Say how many lines of these entries include the word "materials", and answer with the number alone.

(DATASET EXTRACT)

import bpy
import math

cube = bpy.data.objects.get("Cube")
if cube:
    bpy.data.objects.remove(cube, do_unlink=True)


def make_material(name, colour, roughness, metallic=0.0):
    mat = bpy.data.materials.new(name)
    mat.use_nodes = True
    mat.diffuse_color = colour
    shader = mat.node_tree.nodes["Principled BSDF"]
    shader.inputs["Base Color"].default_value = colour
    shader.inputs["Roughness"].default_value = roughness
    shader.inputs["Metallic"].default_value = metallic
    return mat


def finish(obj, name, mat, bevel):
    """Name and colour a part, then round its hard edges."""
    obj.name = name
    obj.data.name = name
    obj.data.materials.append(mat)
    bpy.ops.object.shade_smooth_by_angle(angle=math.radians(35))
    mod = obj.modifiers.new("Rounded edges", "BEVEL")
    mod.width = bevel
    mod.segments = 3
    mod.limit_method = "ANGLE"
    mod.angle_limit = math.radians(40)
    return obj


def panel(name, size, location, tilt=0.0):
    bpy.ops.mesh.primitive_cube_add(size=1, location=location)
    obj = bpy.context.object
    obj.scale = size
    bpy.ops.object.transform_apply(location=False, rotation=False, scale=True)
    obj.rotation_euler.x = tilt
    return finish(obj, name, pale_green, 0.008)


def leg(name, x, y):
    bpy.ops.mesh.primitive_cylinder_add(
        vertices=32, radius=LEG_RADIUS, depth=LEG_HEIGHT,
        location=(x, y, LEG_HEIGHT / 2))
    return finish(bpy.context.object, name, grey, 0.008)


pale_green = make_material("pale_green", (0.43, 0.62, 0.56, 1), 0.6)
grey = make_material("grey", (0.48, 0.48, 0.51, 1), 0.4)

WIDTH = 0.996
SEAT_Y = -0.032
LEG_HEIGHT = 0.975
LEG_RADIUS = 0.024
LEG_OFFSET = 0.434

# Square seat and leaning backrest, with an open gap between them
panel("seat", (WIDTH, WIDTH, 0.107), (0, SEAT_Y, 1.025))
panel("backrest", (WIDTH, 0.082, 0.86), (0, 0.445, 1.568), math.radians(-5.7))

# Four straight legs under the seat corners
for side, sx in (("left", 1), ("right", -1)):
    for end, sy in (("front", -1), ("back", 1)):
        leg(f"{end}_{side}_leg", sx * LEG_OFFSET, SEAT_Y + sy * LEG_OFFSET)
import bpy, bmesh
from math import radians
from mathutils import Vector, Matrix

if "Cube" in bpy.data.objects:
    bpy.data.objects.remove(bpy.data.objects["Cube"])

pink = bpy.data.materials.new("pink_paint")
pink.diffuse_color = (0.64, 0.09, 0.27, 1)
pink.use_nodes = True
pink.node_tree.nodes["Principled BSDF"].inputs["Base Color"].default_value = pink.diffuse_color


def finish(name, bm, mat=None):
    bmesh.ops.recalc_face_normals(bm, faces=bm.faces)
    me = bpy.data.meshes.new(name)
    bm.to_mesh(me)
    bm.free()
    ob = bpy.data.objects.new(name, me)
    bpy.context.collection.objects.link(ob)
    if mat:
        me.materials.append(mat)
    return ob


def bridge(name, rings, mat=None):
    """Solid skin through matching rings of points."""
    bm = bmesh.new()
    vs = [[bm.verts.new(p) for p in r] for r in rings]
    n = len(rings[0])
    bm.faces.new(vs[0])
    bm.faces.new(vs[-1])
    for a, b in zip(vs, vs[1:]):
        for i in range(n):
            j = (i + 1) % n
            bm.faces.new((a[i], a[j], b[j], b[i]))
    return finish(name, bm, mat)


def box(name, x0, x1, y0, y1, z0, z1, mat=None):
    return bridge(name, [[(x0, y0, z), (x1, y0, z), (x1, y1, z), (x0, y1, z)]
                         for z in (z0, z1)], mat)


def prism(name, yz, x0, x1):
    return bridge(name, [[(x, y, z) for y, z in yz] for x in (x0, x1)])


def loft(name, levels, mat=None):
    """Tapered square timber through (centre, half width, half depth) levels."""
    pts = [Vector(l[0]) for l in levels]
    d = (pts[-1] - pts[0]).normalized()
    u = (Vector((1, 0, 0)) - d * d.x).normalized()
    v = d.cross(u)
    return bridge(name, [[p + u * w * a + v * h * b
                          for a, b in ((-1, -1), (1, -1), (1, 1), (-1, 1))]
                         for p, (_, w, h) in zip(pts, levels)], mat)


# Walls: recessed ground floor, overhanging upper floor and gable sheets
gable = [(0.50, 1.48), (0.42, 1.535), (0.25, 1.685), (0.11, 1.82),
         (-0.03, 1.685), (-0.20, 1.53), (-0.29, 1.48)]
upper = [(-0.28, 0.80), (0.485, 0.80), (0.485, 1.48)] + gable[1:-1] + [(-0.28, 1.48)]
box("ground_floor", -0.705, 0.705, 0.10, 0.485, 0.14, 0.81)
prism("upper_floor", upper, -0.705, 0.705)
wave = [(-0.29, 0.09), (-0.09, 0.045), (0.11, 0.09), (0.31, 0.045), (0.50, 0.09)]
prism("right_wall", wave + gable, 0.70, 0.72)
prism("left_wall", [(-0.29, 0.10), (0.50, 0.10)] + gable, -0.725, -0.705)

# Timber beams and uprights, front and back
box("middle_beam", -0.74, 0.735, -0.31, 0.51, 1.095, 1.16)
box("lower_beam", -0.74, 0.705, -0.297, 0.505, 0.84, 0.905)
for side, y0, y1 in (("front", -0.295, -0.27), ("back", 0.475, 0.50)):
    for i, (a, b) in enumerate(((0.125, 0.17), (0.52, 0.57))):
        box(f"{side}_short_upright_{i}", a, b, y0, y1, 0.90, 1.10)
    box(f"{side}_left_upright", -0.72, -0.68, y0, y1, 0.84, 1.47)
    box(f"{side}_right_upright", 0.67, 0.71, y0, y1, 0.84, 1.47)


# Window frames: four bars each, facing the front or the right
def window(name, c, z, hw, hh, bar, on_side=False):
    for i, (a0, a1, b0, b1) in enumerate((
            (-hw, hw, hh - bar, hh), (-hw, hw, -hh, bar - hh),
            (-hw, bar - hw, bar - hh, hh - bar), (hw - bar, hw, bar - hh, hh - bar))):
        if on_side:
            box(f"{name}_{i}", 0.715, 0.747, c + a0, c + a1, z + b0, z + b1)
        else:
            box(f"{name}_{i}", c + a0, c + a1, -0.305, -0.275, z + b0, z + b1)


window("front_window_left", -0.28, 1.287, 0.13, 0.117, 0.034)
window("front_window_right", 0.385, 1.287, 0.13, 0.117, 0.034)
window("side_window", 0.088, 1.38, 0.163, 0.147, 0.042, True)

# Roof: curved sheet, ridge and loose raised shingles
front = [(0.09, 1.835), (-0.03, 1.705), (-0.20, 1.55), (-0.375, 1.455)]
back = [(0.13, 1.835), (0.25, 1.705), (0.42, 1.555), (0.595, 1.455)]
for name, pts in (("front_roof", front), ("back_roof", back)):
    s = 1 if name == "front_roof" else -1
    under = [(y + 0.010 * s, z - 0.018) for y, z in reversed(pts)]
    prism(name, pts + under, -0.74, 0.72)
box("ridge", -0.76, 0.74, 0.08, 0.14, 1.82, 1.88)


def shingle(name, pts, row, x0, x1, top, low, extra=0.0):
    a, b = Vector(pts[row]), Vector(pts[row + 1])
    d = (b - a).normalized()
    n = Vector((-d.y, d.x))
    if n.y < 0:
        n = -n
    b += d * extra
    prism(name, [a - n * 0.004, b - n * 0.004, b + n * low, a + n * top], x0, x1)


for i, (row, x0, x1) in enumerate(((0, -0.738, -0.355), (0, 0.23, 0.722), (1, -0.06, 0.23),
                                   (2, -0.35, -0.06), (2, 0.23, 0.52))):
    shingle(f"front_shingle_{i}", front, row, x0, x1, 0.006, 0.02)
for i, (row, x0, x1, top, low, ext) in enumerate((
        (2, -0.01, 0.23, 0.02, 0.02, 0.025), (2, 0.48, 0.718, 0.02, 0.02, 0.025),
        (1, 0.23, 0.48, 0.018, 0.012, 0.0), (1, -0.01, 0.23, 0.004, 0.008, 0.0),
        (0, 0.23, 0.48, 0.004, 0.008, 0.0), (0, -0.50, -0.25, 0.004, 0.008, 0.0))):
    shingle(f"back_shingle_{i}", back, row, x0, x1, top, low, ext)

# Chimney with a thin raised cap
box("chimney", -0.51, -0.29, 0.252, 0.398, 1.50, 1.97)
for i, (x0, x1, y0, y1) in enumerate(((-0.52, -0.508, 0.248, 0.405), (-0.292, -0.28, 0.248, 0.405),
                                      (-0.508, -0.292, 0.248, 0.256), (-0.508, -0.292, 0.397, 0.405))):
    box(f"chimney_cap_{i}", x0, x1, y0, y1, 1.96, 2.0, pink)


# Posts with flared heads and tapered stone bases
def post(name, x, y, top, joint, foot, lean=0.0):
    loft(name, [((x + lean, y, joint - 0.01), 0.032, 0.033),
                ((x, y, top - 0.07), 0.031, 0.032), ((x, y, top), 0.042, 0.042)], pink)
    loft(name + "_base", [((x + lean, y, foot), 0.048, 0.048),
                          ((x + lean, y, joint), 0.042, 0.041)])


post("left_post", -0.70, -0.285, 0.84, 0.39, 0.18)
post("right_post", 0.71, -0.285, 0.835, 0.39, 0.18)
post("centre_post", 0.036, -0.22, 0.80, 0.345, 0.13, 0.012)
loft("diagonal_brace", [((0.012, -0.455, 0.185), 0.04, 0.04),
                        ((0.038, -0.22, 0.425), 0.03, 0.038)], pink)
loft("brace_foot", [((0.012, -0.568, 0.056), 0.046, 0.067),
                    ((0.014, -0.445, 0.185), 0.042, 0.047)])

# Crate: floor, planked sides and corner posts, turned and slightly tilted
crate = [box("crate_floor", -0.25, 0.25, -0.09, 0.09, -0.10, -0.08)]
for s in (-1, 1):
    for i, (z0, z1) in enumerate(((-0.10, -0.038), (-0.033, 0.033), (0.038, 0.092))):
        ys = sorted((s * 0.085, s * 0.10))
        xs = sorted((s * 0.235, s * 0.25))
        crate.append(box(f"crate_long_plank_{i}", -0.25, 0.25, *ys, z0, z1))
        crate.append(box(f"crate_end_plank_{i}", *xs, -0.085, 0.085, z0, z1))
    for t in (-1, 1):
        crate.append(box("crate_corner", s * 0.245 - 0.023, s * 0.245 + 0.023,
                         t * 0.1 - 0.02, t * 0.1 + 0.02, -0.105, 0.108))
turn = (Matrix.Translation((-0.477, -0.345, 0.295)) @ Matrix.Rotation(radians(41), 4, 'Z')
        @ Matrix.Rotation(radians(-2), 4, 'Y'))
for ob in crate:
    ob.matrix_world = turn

(End DATASET EXTRACT)

**EXERCISE SOLUTION**
4